In this paper we investigate pre-critical fluctuations and what they can tell us about the heterogeneous nucleation event. Pre-critical fluctuations are the earliest occurrences of crystalline clusters in a supercooled liquid and thus readily probed in simulations such as molecular dynamics. We find that they can tell us which polymorph will form but they are not trivially indicative (as often assumed) of the nucleation enhancement. This also means that the commonly applied heterogeneous classical nucleation theory makes an error when comparing heterogeneous and homogeneous nucleation events where different polymorphs have formed. As a side, in this work we also find a simple recipe of avoiding stacking-disorder in hetergeneous ice nucleation during the nucleation stage.
Read the paper online or on our publications page.

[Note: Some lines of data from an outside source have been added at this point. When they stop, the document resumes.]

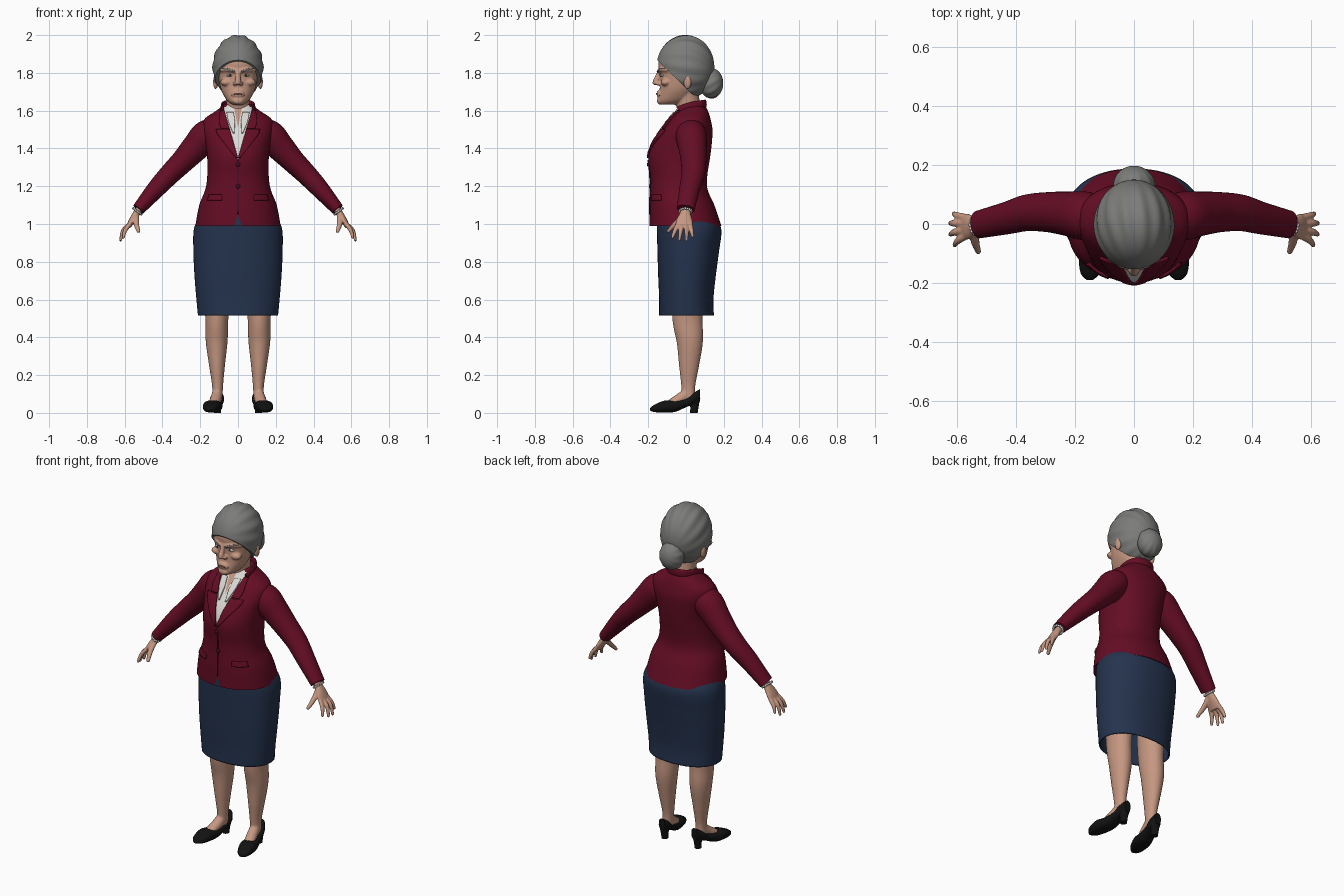
import bpy, bmesh, math
from mathutils import Vector, Matrix

cube = bpy.data.objects.get("Cube")
if cube:
    bpy.data.objects.remove(cube)


def material(name, r, g, b):
    m = bpy.data.materials.new(name)
    m.use_nodes = True
    m.diffuse_color = (r, g, b, 1)
    bsdf = m.node_tree.nodes["Principled BSDF"]
    bsdf.inputs["Base Color"].default_value = (r, g, b, 1)
    bsdf.inputs["Roughness"].default_value = 0.8
    return m


JACKET = material("burgundy cloth", 0.13, 0.004, 0.018)
BUTTON = material("dark burgundy", 0.06, 0.003, 0.01)
SKIRT = material("navy cloth", 0.018, 0.033, 0.075)
SKIN = material("skin", 0.56, 0.31, 0.22)
LIP = material("lip", 0.33, 0.14, 0.1)
HAIR = material("grey hair", 0.2, 0.2, 0.195)
BLOUSE = material("white cloth", 0.72, 0.7, 0.67)
SHOE = material("black leather", 0.006, 0.006, 0.006)
IRIS = material("dark eye", 0.03, 0.02, 0.015)


def spline(rows, steps=6):
    """Catmull-Rom through rows of numbers."""
    out = []
    for i in range(len(rows) - 1):
        a, b, c, d = (rows[max(0, min(len(rows) - 1, i + k))] for k in (-1, 0, 1, 2))
        for s in range(steps):
            t = s / steps
            out.append([0.5 * (2 * q + (r - p) * t + (2 * p - 5 * q + 4 * r - w) * t * t
                               + (3 * q - p - 3 * r + w) * t ** 3)
                        for p, q, r, w in zip(a, b, c, d)])
    return out + [list(rows[-1])]


def tube(bm, pts, ref=(0, 1, 0), axis=None, n=2.0, seg=32, caps=(True, True)):
    """Loft ovals (x, y, z, radius along ref, radius across) through a path."""
    pts, rings = spline(pts), []
    for i, (x, y, z, r1, r2) in enumerate(pts):
        a, b = pts[max(0, i - 1)], pts[min(len(pts) - 1, i + 1)]
        t = Vector(axis) if axis else (Vector(b[:3]) - Vector(a[:3])).normalized()
        u = (Vector(ref) - t * t.dot(Vector(ref))).normalized()
        v, ring = t.cross(u), []
        for k in range(seg):
            c, s = math.cos(math.tau * k / seg), math.sin(math.tau * k / seg)
            c, s = (math.copysign(abs(q) ** (2 / n), q) for q in (c, s))
            ring.append(bm.verts.new(Vector((x, y, z)) + u * c * r1 + v * s * r2))
        rings.append(ring)
    for p, q in zip(rings, rings[1:]):
        for k in range(seg):
            bm.faces.new((p[k - 1], p[k], q[k], q[k - 1]))
    for ring, wanted in ((rings[0], caps[0]), (rings[-1], caps[1])):
        if wanted:
            bm.faces.new(ring)


def ball(bm, loc, radii, ridges=0, amp=0.0, tilt=0.0, seg=24):
    """Ellipsoid, optionally with strand ridges running from pole to pole."""
    verts = bmesh.ops.create_uvsphere(bm, u_segments=seg, v_segments=seg // 2, radius=1)["verts"]
    for v in verts:
        f = v.co.x ** 2 + v.co.y ** 2
        k = 1 + amp * f * math.cos(ridges * math.atan2(v.co.y, v.co.x) + 2 * v.co.z)
        p = Matrix.Rotation(tilt, 3, "X") @ Vector((v.co.x * k, v.co.y * k, v.co.z))
        v.co = Vector(loc) + Vector([a * r for a, r in zip(p, radii)])


def finish(bm, name, *mats, voxel=0, solid=0):
    bmesh.ops.recalc_face_normals(bm, faces=bm.faces)
    mesh = bpy.data.meshes.new(name)
    bm.to_mesh(mesh)
    bm.free()
    ob = bpy.data.objects.new(name, mesh)
    bpy.context.collection.objects.link(ob)
    for m in mats:
        mesh.materials.append(m)
    if voxel:
        mod = ob.modifiers.new("union", "REMESH")
        mod.mode, mod.voxel_size, mod.use_smooth_shade = "VOXEL", voxel, True
        ob.modifiers.new("soften", "SMOOTH").iterations = 3
    if solid:
        mod = ob.modifiers.new("thickness", "SOLIDIFY")
        mod.thickness, mod.offset = solid, 0
    bpy.ops.object.select_all(action="DESELECT")
    ob.select_set(True)
    bpy.context.view_layer.objects.active = ob
    bpy.ops.object.shade_smooth_by_angle(angle=math.radians(50))
    return ob


def body_rows(rows):
    """(z, half width, front y, back y) to loft rows."""
    return [(0, (f + b) / 2, z, (b - f) / 2, w) for z, w, f, b in rows]


# Jacket body, with blouse opening, bare neck and hem notch cut into the front
torso = body_rows([(.99, .226, -.193, .187), (1.1, .205, -.192, .15), (1.18, .174, -.188, .115),
                   (1.25, .163, -.188, .112), (1.35, .163, -.199, .127), (1.43, .173, -.175, .137),
                   (1.5, .188, -.13, .14), (1.555, .178, -.09, .13), (1.6, .115, -.055, .115),
                   (1.635, .07, -.035, .095)])
bm = bmesh.new()
tube(bm, torso, axis=(0, 0, 1), n=2.2, seg=72)
for index, apex, slope in ((1, 1.34, .28), (2, 1.51, .2), (3, 1.045, -.4)):
    for side in (1, -1):
        bmesh.ops.bisect_plane(bm, geom=bm.verts[:] + bm.edges[:] + bm.faces[:],
                               plane_co=(0, 0, apex), plane_no=(side, 0, -slope))
    for f in bm.faces:
        c = f.calc_center_median()
        if c.y < -.02 and abs(c.x) < slope * (c.z - apex):
            f.material_index = index
finish(bm, "jacket_body", JACKET, BLOUSE, SKIN, SKIRT)
dense = spline(torso, 12)


def front(x, z):
    """Y of the jacket front at x, z."""
    row = min(dense, key=lambda r: abs(r[2] - z))
    q = min(abs(x / row[4]), 0.99)
    return row[1] - row[3] * (1 - q ** 2.2) ** (1 / 2.2)


def patch(name, rows, mat, side, lift=.004):
    """Cloth panel laid on the jacket front; rows of (z, inner x, outer x)."""
    bm, grid = bmesh.new(), []
    for z, x0, x1 in spline(rows, 4):
        xs = [x0 + (x1 - x0) * k / 8 for k in range(9)]
        grid.append([bm.verts.new((side * x, front(x, z) - lift, z)) for x in xs])
    for p, q in zip(grid, grid[1:]):
        for k in range(8):
            bm.faces.new((p[k], p[k + 1], q[k + 1], q[k]))
    finish(bm, name, mat, solid=.009)


for side, tag in ((1, "left"), (-1, "right")):
    # Lapels, pocket flaps and blouse collar
    patch(tag + "_lapel", [(1.35, 0, .012), (1.42, .02, .066), (1.475, .036, .108), (1.5, .043, .115)],
          JACKET, side)
    patch(tag + "_collar_front", [(1.505, .045, .088), (1.54, .055, .1), (1.6, .072, .092)],
          JACKET, side)
    patch(tag + "_pocket_flap", [(1.125, .085, .162), (1.155, .085, .152)], JACKET, side)
    patch(tag + "_blouse_collar", [(1.48, .02, .026), (1.54, .016, .05), (1.59, .024, .06)],
          BLOUSE, side, .003)

    # Sleeve
    bm = bmesh.new()
    tube(bm, [(side * x, y, z, a, b) for x, y, z, a, b in
              ((.09, .025, 1.51, .06, .05), (.16, .027, 1.472, .082, .082), (.225, .035, 1.405, .075, .074),
               (.29, .04, 1.335, .068, .063), (.36, .038, 1.265, .062, .056), (.43, .02, 1.19, .055, .049),
               (.527, -.002, 1.078, .047, .034))])
    finish(bm, tag + "_sleeve", JACKET)

    # Hand: palm, four fingers, thumb
    bm = bmesh.new()
    tube(bm, [(side * x, y, z, a, b) for x, y, z, a, b in
              ((.515, 0, 1.09, .026, .02), (.535, -.003, 1.06, .027, .019),
               (.56, -.008, 1.02, .043, .017), (.58, -.01, .985, .044, .013))], seg=20)
    for y0, y1, x1, z1 in ((-.042, -.072, .607, .93), (-.02, -.035, .621, .917),
                           (.002, .003, .622, .915), (.022, .035, .61, .935)):
        tube(bm, [(side * .572, y0, 1.0, .013, .012), (side * (.3 * .572 + .7 * x1), (y0 + y1) / 2, .967, .012, .011),
                  (side * x1, y1, z1, .008, .008)], seg=12)
        ball(bm, (side * x1, y1, z1), (.008, .008, .008), seg=12)
    tube(bm, [(side * .54, -.015, 1.045, .018, .014), (side * .538, -.058, 1.0, .015, .013),
              (side * .527, -.093, .962, .01, .009)], ref=(1, 0, 0), seg=12)
    ball(bm, (side * .527, -.093, .962), (.01, .01, .01), seg=12)
    finish(bm, tag + "_hand", SKIN, voxel=.004)

    # Pearl bracelet
    bm = bmesh.new()
    for k in range(16):
        t = math.tau * k / 16
        ball(bm, (side * (.533 + .021 * math.cos(t)), -.003 + .031 * math.sin(t),
                  1.067 + .016 * math.cos(t)), (.007, .007, .007), seg=8)
    finish(bm, tag + "_bracelet", BLOUSE)

    # Leg and foot
    bm = bmesh.new()
    tube(bm, [(side * x, y, z, a, b) for x, y, z, a, b in
              ((.112, .01, .68, .085, .075), (.112, .008, .5, .08, .061), (.113, .02, .38, .07, .058),
               (.111, .016, .25, .053, .042), (.108, .012, .14, .037, .029), (.11, .015, .06, .035, .029))])
    tube(bm, [(side * x, y, z, a, b) for x, y, z, a, b in
              ((.108, .025, .115, .03, .026), (.116, -.03, .075, .03, .03), (.133, -.095, .04, .022, .03))],
         ref=(0, 0, 1))
    finish(bm, tag + "_leg", SKIN, voxel=.007)

    # Court shoe and heel
    bm = bmesh.new()
    tube(bm, [(side * x, y, (lo + hi) / 2, (hi - lo) / 2, w) for y, x, w, lo, hi in
              ((-.19, .15, .01, .012, .026), (-.165, .147, .034, .004, .044), (-.11, .138, .048, .002, .066),
               (-.055, .128, .045, .006, .064), (0, .117, .037, .03, .076), (.04, .11, .036, .045, .106),
               (.074, .107, .02, .06, .126))], ref=(0, 0, 1), axis=(0, 1, 0), n=2.4)
    tube(bm, [(side * .108, .045, .08, .031, .034), (side * .109, .045, .04, .023, .022),
              (side * .109, .042, 0, .02, .018)], axis=(0, 0, -1))
    finish(bm, tag + "_shoe", SHOE)

    # Eye, iris and eyebrow
    bm = bmesh.new()
    ball(bm, (side * .044, -.125, 1.787), (.017, .014, .007))
    finish(bm, tag + "_eye", BLOUSE)
    bm = bmesh.new()
    ball(bm, (side * .042, -.135, 1.787), (.006, .006, .006))
    finish(bm, tag + "_iris", IRIS)
    bm = bmesh.new()
    tube(bm, [(side * .018, -.151, 1.806, .004, .004), (side * .05, -.142, 1.818, .006, .004),
              (side * .084, -.112, 1.823, .003, .003)], ref=(0, 0, 1), seg=12)
    finish(bm, tag + "_eyebrow", HAIR)

# Stand-up collar round the back of the neck
bm = bmesh.new()
tube(bm, [(s * x, y, z, .024, .008) for s, x, y, z in
          ((1, .082, -.04, 1.6), (1, .082, .03, 1.622), (1, .055, .085, 1.632), (1, 0, .102, 1.634),
           (-1, .055, .085, 1.632), (-1, .082, .03, 1.622), (-1, .082, -.04, 1.6))], ref=(0, 0, 1), seg=16)
finish(bm, "collar_back", JACKET)

# Front closure and buttons
patch("front_edge", [(1.05, -.002, .002), (1.34, -.002, .002)], BUTTON, 1, 0)
bm = bmesh.new()
for z in (1.315, 1.2):
    ball(bm, (0, front(0, z) - .002, z), (.012, .007, .012), seg=16)
finish(bm, "buttons", BUTTON)

# Skirt, open underneath
bm = bmesh.new()
tube(bm, body_rows([(.515, .208, -.138, .144), (.6, .216, -.138, .141), (.72, .226, -.143, .153),
                    (.85, .232, -.147, .17), (.97, .23, -.15, .183), (1.04, .2, -.15, .15)]),
     axis=(0, 0, 1), n=2.2, seg=64, caps=(False, True))
finish(bm, "skirt", SKIRT, solid=.008)

# Head: skull, neck, nose, brow, cheeks, chin and ears fused together
bm = bmesh.new()
tube(bm, body_rows([(1.632, .03, -.14, -.05), (1.65, .055, -.15, .01), (1.68, .075, -.146, .04),
                    (1.72, .092, -.139, .06), (1.785, .105, -.138, .08), (1.82, .11, -.144, .1),
                    (1.87, .11, -.142, .1), (1.94, .07, -.09, .07)]), axis=(0, 0, 1), n=2.1, seg=48)
tube(bm, [(0, .035, 1.53, .068, .068), (0, .012, 1.63, .063, .062), (0, .0, 1.72, .065, .07)])
tube(bm, [(0, -.135, 1.815, .012, .012), (0, -.149, 1.785, .012, .012), (0, -.16, 1.755, .017, .017)], seg=16)
ball(bm, (0, -.163, 1.748), (.016, .015, .013))
ball(bm, (0, -.142, 1.688), (.034, .014, .02))
ball(bm, (0, -.14, 1.652), (.03, .014, .018))
for s in (1, -1):
    ball(bm, (s * .017, -.148, 1.743), (.011, .014, .01))
    ball(bm, (s * .062, -.108, 1.75), (.032, .026, .02))
    tube(bm, [(s * .008, -.143, 1.808, .011, .009), (s * .05, -.134, 1.817, .011, .01),
              (s * .092, -.095, 1.815, .009, .009)], ref=(0, 0, 1), seg=16)
    ball(bm, (s * .118, .008, 1.752), (.014, .021, .038))
finish(bm, "head", SKIN, voxel=.005)

bm = bmesh.new()
tube(bm, [(-.033, -.137, 1.681, .003, .003), (-.015, -.152, 1.688, .004, .005), (0, -.1545, 1.69, .004, .005),
          (.015, -.152, 1.688, .004, .005), (.033, -.137, 1.681, .003, .003)], ref=(0, 0, 1), seg=12)
finish(bm, "mouth", LIP)

# Swept-back hair, trimmed along the hairline, and bun
bm = bmesh.new()
ball(bm, (0, -.003, 1.83), (.134, .153, .17), 14, .022, math.radians(-105), 96)
cut = bmesh.ops.bisect_plane(bm, geom=bm.verts[:] + bm.edges[:] + bm.faces[:], clear_inner=True,
                             plane_co=(0, -.15, 1.865), plane_no=(0, .7, .72))
bmesh.ops.edgeloop_fill(bm, edges=[e for e in cut["geom_cut"] if isinstance(e, bmesh.types.BMEdge)])
finish(bm, "hair", HAIR)
bm = bmesh.new()
ball(bm, (0, .133, 1.745), (.07, .064, .08), 11, .025, math.radians(-75), 64)
finish(bm, "hair_bun", HAIR)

Philipp’s and Martin’s paper was published in Physical Review B! In this article they computed the ice nucleation ability of numerous model hydroxylated substrates with diverse OH group arrangements. For the substrates considered, they find that neither the symmetry of the OH patterns nor the similarity between a substrate and ice correlate well with the IN ability. Instead, they find that the OH density and the substrate-water interaction strength are useful descriptors of a material’s IN ability. This insight allows the rationalization of ice nucleation ability across a wide range of materials, and can aid the search and design of novel potent ice nucleators in the future. Check out the article online or on our publications page.
Is High-Density Amorphous Ice Simply a ‘Derailed’ State along the Ice I to Ice IV Pathway? In this paper, just accepted by The Journal of Physical Chemistry Letters, we try to answer that question by investigating a colection of high-pressure phase transitions – of ice, and ammonium fluoride as well, digging deep into the importance of the hydrogen bond network. The paper builds upon the excellent experiments of Jacob J. Shephard and Christoph G. Salzmann, topping up things with first principle simulations performed by Sanliang Ling and Ben Slater – a truly collaborative, UCL-branded work!